WHAT YOU ARE ASKED TO DO |
Where a line holds the word "tool", copy that line from the data below.

━━ PROVIDED ENTRIES

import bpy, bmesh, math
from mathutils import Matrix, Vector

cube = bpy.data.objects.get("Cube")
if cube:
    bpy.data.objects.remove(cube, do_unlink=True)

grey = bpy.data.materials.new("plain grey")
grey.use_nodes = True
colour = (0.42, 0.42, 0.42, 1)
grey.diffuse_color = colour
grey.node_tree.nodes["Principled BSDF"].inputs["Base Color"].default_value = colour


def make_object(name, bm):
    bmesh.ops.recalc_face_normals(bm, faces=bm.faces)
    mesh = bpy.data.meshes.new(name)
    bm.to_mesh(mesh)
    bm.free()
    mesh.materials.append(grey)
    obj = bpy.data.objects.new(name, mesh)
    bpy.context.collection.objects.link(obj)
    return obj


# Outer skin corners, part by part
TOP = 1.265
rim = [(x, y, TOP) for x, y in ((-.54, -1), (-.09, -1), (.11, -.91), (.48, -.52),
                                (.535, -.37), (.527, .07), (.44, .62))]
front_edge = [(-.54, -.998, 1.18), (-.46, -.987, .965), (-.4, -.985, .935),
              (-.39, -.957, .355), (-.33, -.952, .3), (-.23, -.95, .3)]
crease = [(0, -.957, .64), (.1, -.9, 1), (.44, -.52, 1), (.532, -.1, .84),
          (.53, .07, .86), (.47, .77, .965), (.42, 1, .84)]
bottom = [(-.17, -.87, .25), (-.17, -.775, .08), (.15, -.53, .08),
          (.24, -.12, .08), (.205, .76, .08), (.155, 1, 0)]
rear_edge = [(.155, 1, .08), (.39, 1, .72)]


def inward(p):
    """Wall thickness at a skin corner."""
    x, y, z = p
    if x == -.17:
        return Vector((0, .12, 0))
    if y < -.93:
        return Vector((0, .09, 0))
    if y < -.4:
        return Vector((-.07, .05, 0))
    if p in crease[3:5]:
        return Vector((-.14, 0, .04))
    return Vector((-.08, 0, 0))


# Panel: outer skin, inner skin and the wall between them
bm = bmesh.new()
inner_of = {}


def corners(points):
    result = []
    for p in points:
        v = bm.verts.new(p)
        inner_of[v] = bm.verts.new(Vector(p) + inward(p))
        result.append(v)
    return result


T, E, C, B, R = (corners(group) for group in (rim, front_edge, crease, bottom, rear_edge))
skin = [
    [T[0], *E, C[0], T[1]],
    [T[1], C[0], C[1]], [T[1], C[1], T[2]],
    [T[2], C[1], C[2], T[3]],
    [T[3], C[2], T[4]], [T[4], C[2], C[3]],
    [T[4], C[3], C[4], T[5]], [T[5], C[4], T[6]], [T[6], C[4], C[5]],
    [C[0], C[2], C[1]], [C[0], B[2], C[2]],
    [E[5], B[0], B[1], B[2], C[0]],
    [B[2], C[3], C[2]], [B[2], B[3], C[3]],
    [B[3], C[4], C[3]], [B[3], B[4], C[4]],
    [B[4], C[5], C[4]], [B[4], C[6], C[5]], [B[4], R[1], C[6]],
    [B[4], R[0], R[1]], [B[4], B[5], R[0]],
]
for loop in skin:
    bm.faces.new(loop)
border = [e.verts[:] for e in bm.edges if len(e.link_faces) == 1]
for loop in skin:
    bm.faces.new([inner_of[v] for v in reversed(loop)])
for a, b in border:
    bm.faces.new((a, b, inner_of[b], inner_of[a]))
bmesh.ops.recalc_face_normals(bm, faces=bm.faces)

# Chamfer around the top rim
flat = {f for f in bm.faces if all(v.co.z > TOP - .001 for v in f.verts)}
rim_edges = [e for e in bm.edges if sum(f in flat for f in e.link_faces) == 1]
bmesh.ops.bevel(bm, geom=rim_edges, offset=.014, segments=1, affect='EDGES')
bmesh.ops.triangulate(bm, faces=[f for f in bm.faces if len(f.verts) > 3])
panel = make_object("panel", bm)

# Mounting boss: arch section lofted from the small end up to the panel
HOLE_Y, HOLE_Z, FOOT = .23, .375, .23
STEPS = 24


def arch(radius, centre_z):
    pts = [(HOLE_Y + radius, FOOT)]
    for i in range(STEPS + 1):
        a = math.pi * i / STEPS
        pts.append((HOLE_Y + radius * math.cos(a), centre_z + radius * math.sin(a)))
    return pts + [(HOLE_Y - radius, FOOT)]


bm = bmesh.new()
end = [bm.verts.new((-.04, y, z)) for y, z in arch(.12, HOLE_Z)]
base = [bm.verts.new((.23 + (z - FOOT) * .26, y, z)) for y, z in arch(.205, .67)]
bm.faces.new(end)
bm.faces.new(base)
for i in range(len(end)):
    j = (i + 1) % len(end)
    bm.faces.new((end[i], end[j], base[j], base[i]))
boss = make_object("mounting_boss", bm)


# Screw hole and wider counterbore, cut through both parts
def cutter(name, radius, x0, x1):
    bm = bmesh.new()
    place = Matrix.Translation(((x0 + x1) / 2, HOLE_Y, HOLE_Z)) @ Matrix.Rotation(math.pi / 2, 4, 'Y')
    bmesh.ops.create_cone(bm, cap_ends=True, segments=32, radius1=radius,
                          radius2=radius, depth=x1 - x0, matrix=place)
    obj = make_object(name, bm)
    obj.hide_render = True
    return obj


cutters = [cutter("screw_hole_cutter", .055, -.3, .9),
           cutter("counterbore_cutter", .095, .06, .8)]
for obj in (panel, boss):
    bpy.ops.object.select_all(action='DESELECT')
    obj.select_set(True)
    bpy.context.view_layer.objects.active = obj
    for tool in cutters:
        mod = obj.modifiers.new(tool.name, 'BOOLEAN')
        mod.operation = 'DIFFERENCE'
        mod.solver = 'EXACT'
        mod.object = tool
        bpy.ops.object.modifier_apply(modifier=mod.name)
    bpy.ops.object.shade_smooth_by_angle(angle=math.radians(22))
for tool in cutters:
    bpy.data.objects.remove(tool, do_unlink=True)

━━━━

EXERCISE ANSWER |
    for tool in cutters:
        mod = obj.modifiers.new(tool.name, 'BOOLEAN')
        mod.object = tool
for tool in cutters:
    bpy.data.objects.remove(tool, do_unlink=True)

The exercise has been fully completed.